Action item — Only lines containing "bmesh" belong in the answer, each copied from the entries below.

Record set —
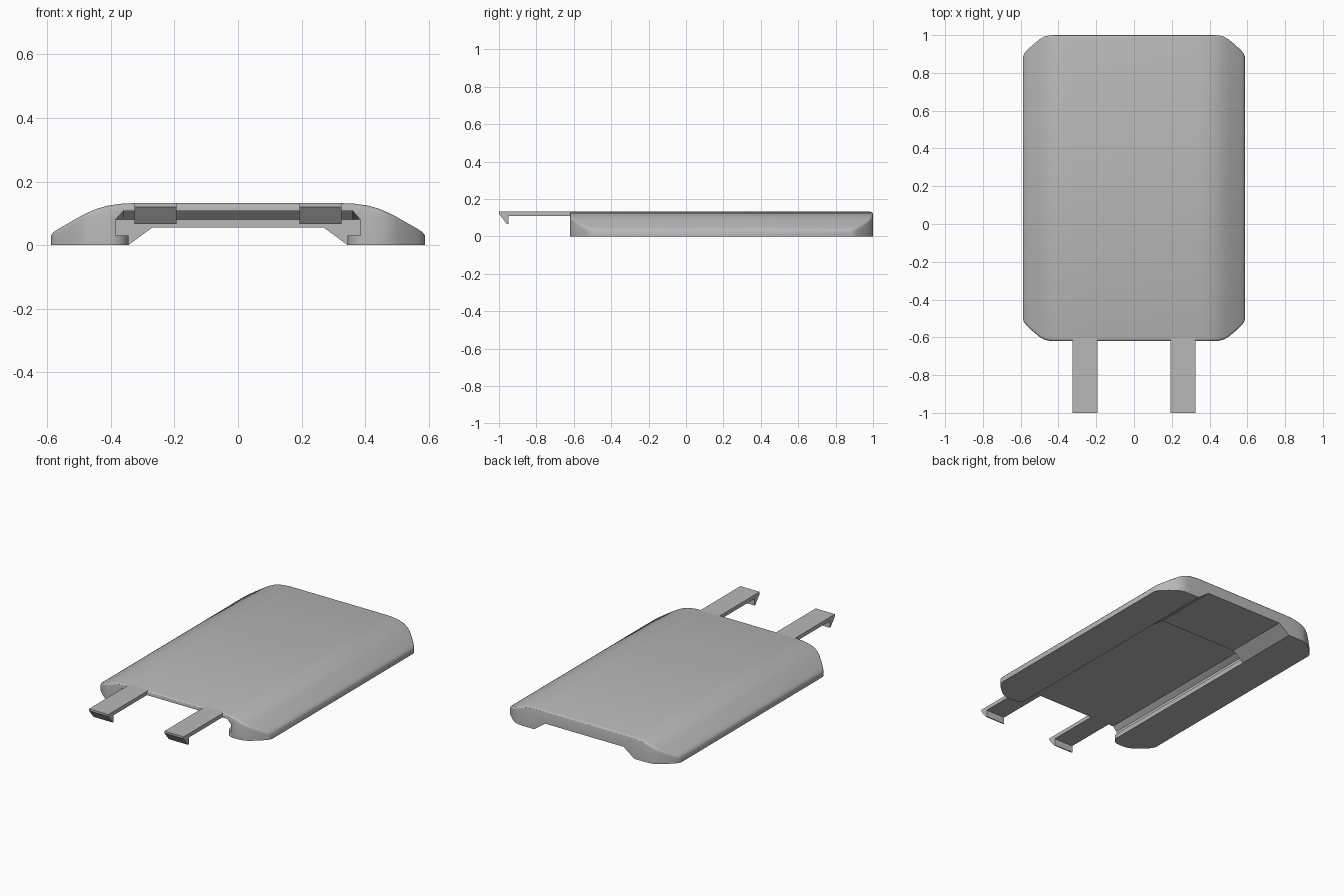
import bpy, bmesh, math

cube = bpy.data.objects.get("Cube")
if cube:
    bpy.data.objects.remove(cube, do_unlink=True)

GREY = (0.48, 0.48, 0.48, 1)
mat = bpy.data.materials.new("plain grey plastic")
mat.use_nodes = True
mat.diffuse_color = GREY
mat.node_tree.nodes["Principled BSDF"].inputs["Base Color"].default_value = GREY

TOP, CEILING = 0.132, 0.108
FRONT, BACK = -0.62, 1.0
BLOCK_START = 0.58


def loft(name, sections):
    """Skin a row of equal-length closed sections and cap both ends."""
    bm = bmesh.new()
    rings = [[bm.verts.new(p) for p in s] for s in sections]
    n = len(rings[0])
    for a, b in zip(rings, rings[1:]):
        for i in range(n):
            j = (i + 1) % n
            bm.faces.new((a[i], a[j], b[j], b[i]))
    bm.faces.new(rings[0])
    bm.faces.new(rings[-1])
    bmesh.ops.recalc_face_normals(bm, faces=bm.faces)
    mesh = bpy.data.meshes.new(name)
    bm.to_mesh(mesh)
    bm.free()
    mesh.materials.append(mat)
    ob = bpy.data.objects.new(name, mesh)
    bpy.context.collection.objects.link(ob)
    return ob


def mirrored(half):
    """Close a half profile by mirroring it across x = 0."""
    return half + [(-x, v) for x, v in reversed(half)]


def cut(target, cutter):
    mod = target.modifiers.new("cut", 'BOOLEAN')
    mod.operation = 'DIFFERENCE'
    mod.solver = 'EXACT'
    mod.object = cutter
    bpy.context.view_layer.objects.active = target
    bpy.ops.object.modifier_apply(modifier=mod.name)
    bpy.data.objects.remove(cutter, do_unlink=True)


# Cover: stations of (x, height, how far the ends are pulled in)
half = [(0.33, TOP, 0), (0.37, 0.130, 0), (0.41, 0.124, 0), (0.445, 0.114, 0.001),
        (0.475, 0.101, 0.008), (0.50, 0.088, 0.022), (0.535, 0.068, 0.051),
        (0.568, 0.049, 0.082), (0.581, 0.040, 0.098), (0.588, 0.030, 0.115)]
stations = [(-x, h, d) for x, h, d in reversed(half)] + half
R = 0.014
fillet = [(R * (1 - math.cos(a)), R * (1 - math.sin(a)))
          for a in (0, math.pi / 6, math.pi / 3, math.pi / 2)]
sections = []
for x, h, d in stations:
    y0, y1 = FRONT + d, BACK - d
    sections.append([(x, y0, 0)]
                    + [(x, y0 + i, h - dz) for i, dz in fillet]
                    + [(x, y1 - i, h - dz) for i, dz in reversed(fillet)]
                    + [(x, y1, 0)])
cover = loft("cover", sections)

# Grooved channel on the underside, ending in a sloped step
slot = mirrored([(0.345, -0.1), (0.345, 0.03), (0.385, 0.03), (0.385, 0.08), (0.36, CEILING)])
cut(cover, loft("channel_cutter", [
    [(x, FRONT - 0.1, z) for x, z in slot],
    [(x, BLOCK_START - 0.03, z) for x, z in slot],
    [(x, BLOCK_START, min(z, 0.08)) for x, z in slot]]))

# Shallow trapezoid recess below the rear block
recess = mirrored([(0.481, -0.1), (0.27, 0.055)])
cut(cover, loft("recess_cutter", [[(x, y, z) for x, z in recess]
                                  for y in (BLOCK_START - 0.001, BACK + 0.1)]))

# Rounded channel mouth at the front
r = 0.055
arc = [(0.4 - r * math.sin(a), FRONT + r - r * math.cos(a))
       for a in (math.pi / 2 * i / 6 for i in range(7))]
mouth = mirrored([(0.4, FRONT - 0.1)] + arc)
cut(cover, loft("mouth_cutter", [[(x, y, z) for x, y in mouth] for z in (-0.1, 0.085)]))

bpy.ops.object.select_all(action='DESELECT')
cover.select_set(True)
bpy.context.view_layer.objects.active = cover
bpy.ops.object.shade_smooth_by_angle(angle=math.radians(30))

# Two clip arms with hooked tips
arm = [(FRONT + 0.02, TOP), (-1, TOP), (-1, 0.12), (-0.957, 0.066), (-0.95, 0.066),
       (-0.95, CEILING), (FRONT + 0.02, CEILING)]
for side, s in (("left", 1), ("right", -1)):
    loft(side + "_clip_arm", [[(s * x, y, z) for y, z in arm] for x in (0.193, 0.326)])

Written response —
import bpy, bmesh, math
    bm = bmesh.new()
    bmesh.ops.recalc_face_normals(bm, faces=bm.faces)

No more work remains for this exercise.